CITIZENSHIP and Immigration Minister, Chris Alexander, and the Federation of Indian Chambers of Commerce and Industry (FICCI) on Wednesday celebrated in Mumbai, India, the coming-into-force of the Canada-India Audiovisual Coproduction Treaty.
The Treaty, which came into force on July 1, will allow producers to combine their creative, technical and financial resources to create audiovisual coproductions between both nations, not only keeping Canada on the leading edge of media production but more importantly helping to create jobs and economic growth in both countries. Mumbai, where the celebration took place, is the centre of India’s Bollywood industry.
The Treaty presents significant opportunities for jobs, economic growth and long-term prosperity in Canada as it attracts foreign investment and creates business opportunities for the audiovisual industry, and generates employment for Canadians through audiovisual coproductions that may not have been made otherwise.
In the past 10 years, Canada has produced close to 700 audiovisual treaty coproductions, with total production budgets of approximately $5 billion.
In 2012–13, Canada’s audiovisual sector contributed $5.8 billion to the Canadian economy and generated approximately 127,700 jobs.
“In celebrating the Canada-India Audiovisual Coproduction Treaty, we look forward to a deeper level of engagement between our respective audiovisual sectors, greater cultural and economic benefits to both countries and increased access to audiences worldwide,” said Alexander.

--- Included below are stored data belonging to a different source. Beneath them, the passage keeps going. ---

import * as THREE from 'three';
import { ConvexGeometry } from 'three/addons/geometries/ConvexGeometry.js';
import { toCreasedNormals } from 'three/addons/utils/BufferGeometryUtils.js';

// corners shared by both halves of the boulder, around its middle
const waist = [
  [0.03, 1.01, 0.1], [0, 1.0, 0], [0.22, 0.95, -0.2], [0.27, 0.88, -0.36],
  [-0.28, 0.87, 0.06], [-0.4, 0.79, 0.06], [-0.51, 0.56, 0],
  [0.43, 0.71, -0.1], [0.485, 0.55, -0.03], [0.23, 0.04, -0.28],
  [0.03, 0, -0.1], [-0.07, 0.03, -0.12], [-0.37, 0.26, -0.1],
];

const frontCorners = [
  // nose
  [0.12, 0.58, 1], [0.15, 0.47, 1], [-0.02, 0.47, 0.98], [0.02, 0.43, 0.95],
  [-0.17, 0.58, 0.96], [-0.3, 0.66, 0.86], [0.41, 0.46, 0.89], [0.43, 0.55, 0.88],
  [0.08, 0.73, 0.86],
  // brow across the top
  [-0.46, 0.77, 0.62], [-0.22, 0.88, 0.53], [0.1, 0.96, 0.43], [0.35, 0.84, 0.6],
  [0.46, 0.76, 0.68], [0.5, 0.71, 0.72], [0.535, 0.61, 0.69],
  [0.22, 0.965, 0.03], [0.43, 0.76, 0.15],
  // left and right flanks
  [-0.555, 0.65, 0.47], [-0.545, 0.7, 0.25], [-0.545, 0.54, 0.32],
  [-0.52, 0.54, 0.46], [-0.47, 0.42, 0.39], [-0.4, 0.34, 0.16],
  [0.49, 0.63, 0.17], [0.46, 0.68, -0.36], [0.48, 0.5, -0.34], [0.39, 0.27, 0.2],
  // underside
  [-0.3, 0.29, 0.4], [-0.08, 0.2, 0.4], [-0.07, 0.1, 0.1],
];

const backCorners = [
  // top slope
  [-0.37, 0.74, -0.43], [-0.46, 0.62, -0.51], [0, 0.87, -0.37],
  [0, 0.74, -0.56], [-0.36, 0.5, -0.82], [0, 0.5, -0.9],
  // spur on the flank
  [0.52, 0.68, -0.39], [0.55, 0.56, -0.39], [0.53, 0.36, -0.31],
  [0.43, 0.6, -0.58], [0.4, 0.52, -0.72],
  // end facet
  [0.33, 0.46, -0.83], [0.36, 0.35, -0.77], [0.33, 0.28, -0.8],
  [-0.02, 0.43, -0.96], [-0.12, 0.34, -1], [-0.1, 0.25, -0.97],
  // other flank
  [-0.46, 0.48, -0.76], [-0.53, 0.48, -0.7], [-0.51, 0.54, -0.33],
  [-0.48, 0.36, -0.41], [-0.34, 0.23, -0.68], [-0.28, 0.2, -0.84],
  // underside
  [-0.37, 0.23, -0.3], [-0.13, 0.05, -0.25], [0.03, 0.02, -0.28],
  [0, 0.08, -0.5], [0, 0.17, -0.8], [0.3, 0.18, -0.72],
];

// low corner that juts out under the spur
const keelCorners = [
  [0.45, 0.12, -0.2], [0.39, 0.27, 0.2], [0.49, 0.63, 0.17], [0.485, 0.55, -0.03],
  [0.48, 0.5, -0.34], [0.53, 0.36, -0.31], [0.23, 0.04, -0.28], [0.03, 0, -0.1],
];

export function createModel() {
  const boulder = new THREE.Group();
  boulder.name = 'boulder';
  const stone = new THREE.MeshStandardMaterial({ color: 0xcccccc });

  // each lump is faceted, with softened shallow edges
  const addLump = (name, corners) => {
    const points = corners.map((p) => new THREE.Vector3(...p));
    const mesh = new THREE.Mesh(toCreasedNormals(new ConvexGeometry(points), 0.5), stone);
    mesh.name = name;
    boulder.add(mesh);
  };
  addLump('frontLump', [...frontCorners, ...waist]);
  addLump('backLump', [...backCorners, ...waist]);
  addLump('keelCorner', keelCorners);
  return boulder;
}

“Our Government has actively set out to make Canada a coproduction partner of choice and an even better place to do business. We have good reasons to be celebrating today as the Treaty between Canada and India is the very first to come in effect since the implementation of Canada’s Policy on Audiovisual Treaty Coproduction in 2013,” said Shelly Glover, Minister of Canadian Heritage and Official Languages.